**Work required:**
Whenever a line below includes the string "data", show it.

**Source records:**
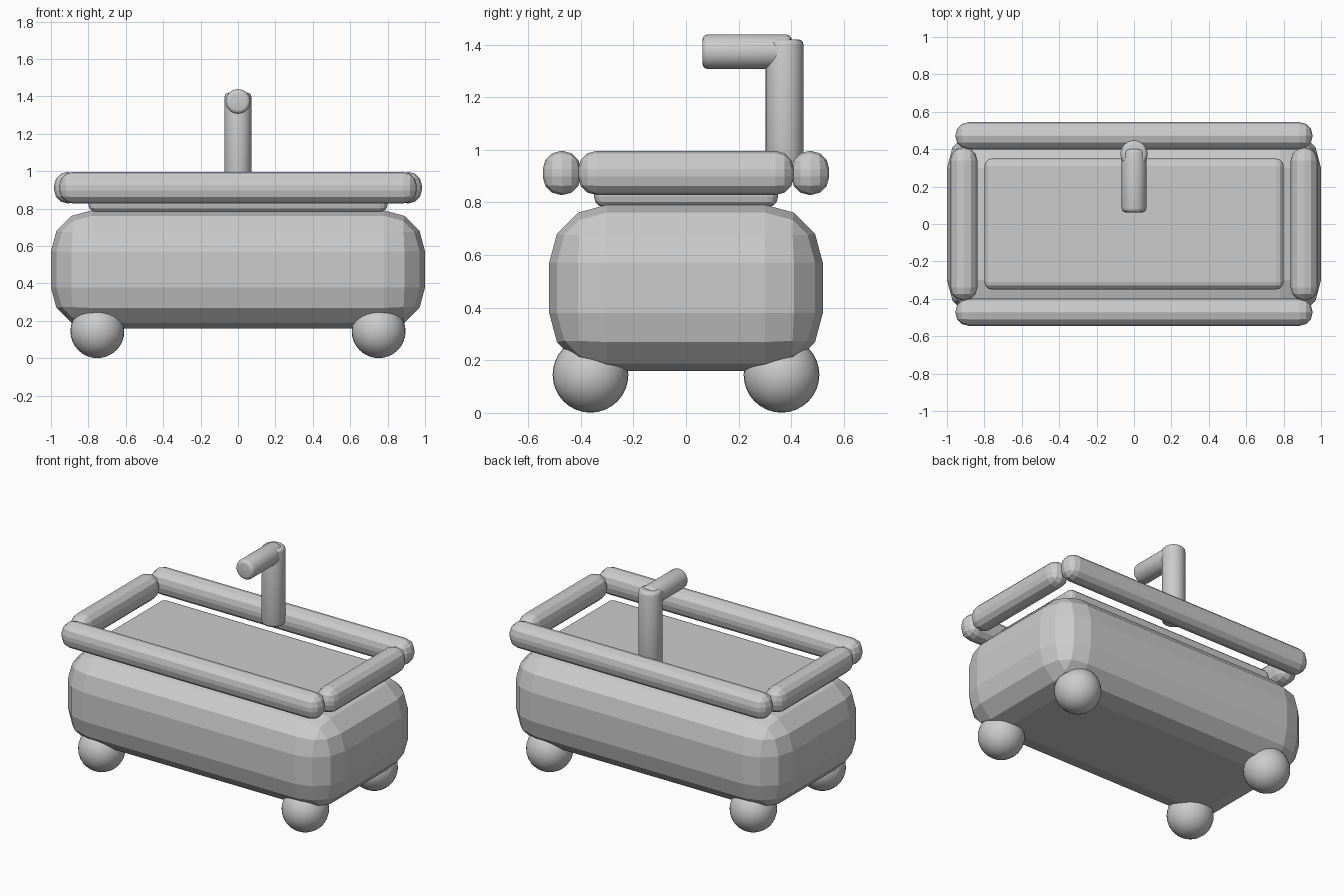
import bpy
from math import radians

if "Cube" in bpy.data.objects:
    bpy.data.objects.remove(bpy.data.objects["Cube"])


def bevel(obj, width, segments, angle=30):
    m = obj.modifiers.new("bevel", 'BEVEL')
    m.width = width
    m.segments = segments
    m.limit_method = 'ANGLE'
    m.angle_limit = radians(angle)
    bpy.ops.object.modifier_apply(modifier=m.name)


def rounded_box(name, center, size, width, segments):
    bpy.ops.mesh.primitive_cube_add(size=1, location=center)
    obj = bpy.context.object
    obj.name = name
    obj.scale = size
    bpy.ops.object.transform_apply(location=False, rotation=False, scale=True)
    bevel(obj, width, segments)
    return obj


def pipe(name, center, radius, length, rot=(0, 0, 0)):
    bpy.ops.mesh.primitive_cylinder_add(vertices=32, radius=radius, depth=length,
                                        location=center, rotation=rot)
    obj = bpy.context.object
    obj.name = name
    bevel(obj, 0.022, 3)
    bpy.ops.object.shade_smooth_by_angle(angle=radians(35))
    return obj


# Tub body, heavily rounded and faceted
rounded_box("tub_body", (0, 0, 0.475), (2.0, 1.04, 0.632), 0.22, 3)

# Inner water panel
rounded_box("water_panel", (0, 0, 0.827), (1.6, 0.70, 0.09), 0.04, 3)

# Rim rails on the four sides
for side, s in (("front", -1), ("back", 1)):
    rounded_box(side + "_rim", (0, s * 0.472, 0.912), (1.91, 0.145, 0.168), 0.07, 3)
for side, s in (("left", -1), ("right", 1)):
    rounded_box(side + "_rim", (s * 0.91, 0, 0.912), (0.145, 0.82, 0.168), 0.07, 3)

# Tap: upright post and forward spout
pipe("tap_post", (0, 0.375, 1.16), 0.072, 0.52)
pipe("tap_spout", (0, 0.232, 1.373), 0.066, 0.34, (radians(90), 0, 0))

# Ball feet
for xn, sx in (("left", -1), ("right", 1)):
    for yn, sy in (("front", -1), ("back", 1)):
        bpy.ops.mesh.primitive_uv_sphere_add(segments=32, ring_count=16, radius=0.144,
                                             location=(sx * 0.752, sy * 0.363, 0.145))
        bpy.context.object.name = f"{yn}_{xn}_foot"
        bpy.ops.object.shade_smooth()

**Answer for the task:**
if "Cube" in bpy.data.objects:
    bpy.data.objects.remove(bpy.data.objects["Cube"])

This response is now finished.